I start mine out on 24% turkey chick feed and finish them off their last two weeks on regular 20% chick feed.  I had to buy a few bags of 16% layer crumbles this time around when TSC was out of the chick starter, but it worked out well.

My shipment of 40 chicks came on February 28th this year and this worked out much better than raising them to harvest weight in the hot days of May.  The heat is very hard on them.  They much prefer the cooler spring weather (although the incessant rain was not a plus.)  Less heat stress on the bird equals better feed conversion.  This also helped to get them done and out of the way before things get too busy in the garden!

One thing I've noted about Cornish Cross is that they are not likely to eat treats or forage unless they are really hungry.  This is another benefit of feeding them 12 hours on/12 hours off.  They'll usually pick around at the clover, grass, bugs, etc. as they wait for their feeders to be returned to them.

I turned my birds out into their tractor at about 4 weeks of age.  The design of my PVC chicken tractor is something else I hope to improve next year.  The current tractor is too cumbersome for me to move by myself.  I also learned the hard way not to secure the tarp too tightly across the top.

I meant to get a picture of my husband plucking chickens.  He has really got it down to a science now.  I timed him and he can pluck a chicken in 3.5 minutes.  That has to be some kind of record!  :D  We had considered building a whiz-bang chicken plucker, but now I don't think that will be necessary.  It would probably take us longer to get one built than it would to just pluck the chickens in the first place.  Ha.

My husband does the "deed", scalds, plucks and removes the feet for me.  I do the evisceration and clean them up and pack them into the chill tank.  Between the both of us, assembly line style, we can process one bird every 13 minutes.  Well, that is if we are focused and getting down to business.  I've found that talking slows us down considerably.

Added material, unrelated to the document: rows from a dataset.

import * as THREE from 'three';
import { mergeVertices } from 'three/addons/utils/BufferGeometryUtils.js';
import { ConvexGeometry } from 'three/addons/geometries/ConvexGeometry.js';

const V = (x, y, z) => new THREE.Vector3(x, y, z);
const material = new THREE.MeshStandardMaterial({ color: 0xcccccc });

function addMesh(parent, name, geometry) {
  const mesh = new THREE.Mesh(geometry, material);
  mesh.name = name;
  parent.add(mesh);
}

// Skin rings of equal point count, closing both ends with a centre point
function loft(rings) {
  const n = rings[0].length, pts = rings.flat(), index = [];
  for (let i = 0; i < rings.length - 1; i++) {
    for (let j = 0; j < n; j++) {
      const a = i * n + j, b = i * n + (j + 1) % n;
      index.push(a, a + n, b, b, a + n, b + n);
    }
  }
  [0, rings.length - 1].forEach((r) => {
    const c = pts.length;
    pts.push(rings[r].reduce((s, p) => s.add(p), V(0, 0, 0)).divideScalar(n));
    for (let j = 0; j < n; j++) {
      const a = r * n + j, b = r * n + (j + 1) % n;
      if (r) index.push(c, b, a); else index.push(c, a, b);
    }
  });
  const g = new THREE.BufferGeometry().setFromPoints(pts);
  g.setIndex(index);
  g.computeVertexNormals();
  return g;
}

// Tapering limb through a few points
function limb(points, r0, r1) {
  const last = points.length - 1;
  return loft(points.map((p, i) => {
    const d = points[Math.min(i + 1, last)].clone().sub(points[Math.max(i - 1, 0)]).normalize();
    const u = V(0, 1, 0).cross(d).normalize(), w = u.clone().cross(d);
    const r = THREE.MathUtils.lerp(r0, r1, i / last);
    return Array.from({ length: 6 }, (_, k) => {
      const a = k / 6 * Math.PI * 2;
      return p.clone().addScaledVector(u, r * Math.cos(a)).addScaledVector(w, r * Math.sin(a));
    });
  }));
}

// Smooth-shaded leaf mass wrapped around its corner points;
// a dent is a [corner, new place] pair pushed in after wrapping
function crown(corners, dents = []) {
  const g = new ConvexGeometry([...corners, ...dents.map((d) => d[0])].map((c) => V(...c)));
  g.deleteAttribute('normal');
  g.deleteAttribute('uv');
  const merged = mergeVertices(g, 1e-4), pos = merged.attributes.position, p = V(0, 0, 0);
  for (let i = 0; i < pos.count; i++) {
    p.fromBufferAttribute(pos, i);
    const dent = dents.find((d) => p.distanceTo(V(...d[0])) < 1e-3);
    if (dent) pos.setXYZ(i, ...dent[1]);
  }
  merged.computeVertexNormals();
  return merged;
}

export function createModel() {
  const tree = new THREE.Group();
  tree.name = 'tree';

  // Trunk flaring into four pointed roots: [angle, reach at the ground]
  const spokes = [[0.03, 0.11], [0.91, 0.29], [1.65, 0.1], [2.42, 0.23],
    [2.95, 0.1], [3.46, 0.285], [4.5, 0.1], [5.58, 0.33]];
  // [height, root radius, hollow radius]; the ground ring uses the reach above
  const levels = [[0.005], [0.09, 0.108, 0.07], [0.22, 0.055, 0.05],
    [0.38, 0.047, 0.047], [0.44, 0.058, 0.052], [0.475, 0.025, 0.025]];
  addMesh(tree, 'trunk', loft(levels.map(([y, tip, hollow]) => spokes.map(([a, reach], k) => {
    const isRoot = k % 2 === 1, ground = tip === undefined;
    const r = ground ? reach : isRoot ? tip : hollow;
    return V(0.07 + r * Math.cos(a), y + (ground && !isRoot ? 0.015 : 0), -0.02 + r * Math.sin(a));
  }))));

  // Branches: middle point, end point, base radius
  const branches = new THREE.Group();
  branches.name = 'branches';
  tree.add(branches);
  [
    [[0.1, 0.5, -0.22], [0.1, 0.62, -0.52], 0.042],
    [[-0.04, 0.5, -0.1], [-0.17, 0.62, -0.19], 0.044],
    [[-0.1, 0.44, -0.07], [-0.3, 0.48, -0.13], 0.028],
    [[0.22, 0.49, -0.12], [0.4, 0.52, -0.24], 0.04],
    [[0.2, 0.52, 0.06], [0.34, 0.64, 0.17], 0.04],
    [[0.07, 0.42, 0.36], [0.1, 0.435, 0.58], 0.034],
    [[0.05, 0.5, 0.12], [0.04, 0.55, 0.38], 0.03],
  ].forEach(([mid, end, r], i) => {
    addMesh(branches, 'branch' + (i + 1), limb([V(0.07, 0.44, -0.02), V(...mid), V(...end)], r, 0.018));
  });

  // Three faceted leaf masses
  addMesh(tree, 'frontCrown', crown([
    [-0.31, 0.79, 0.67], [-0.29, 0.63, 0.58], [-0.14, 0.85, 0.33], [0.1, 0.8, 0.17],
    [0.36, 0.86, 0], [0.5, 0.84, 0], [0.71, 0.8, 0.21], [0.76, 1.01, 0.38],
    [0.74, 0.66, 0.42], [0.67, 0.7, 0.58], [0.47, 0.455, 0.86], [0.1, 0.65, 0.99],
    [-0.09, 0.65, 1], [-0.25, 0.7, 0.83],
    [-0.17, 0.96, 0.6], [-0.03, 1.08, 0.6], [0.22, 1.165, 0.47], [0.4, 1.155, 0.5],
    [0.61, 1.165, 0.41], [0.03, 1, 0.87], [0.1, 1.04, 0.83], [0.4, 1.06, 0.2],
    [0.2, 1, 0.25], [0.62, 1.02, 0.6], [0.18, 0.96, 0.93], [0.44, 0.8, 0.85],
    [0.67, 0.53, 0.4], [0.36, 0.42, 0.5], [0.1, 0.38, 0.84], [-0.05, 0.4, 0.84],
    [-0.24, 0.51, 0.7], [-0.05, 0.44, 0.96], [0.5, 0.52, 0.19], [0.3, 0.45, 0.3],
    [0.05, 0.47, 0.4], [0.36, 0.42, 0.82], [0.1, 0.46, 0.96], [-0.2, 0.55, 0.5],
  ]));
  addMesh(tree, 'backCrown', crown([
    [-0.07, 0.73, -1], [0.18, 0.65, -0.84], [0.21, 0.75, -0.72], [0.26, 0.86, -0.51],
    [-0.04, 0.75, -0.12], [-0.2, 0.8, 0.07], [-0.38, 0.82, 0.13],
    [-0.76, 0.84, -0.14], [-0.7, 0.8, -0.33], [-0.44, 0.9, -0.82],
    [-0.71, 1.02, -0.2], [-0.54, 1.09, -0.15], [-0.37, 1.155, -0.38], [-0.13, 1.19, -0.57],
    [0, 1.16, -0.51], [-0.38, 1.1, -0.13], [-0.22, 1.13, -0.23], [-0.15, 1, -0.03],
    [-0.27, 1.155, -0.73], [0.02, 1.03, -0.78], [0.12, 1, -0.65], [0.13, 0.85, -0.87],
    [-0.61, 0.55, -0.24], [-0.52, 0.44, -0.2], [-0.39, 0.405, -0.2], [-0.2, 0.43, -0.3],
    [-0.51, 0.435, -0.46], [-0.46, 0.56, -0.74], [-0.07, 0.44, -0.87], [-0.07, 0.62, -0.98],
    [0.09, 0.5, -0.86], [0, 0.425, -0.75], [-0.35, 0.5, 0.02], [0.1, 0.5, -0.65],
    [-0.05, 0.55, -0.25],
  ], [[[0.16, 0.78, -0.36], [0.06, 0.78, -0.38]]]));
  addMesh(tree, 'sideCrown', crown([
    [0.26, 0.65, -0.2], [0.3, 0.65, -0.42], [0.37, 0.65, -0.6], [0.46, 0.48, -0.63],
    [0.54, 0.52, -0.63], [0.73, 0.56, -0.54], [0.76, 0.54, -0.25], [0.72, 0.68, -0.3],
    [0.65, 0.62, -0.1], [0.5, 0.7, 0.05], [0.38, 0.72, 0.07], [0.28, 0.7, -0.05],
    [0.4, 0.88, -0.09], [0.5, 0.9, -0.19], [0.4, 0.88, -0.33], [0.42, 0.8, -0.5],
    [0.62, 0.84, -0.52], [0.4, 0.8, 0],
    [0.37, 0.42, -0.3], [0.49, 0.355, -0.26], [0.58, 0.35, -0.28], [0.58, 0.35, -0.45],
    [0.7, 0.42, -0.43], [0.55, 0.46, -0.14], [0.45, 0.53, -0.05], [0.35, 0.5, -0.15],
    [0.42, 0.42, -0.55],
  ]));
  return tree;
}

This has been the first year that my daughter has really been aware of what was going on.  She took it very well and even ate chicken livers that same night!  She was interested in these Cornish Cross when they were chicks, but they became increasingly less appealing to her as they got bigger. bottom line after plugging in all the numbers -- I put up 171 pounds of chicken and I got my meat at $1.77 a pound.  I forgot to check at the grocery store last night to see what whole cut-up chicken was going for there. 

Some folks we know from church sell pastured Cornish Cross chickens at the farmer's market.  The numbers I compared mine with was their pricing from last year.  I will be interested to see what their price is this year, as the cost of feed continues to climb.  I remember buying my chicken feed for about $8 for a 50# bag three years ago.

I still have chicken stock to can and I didn't price the organ meats.  We like the livers and the dog gets the rest for treats.  I didn't factor the price of bedding into the cost of my meat because I get added value out of all the manure they produce for my garden.

All in all, it was a good year.  I have a year's supply of the tastiest chicken in my freezer and now I can move on to other things.

Take a minute to visit some of these other interesting homesteading blogs!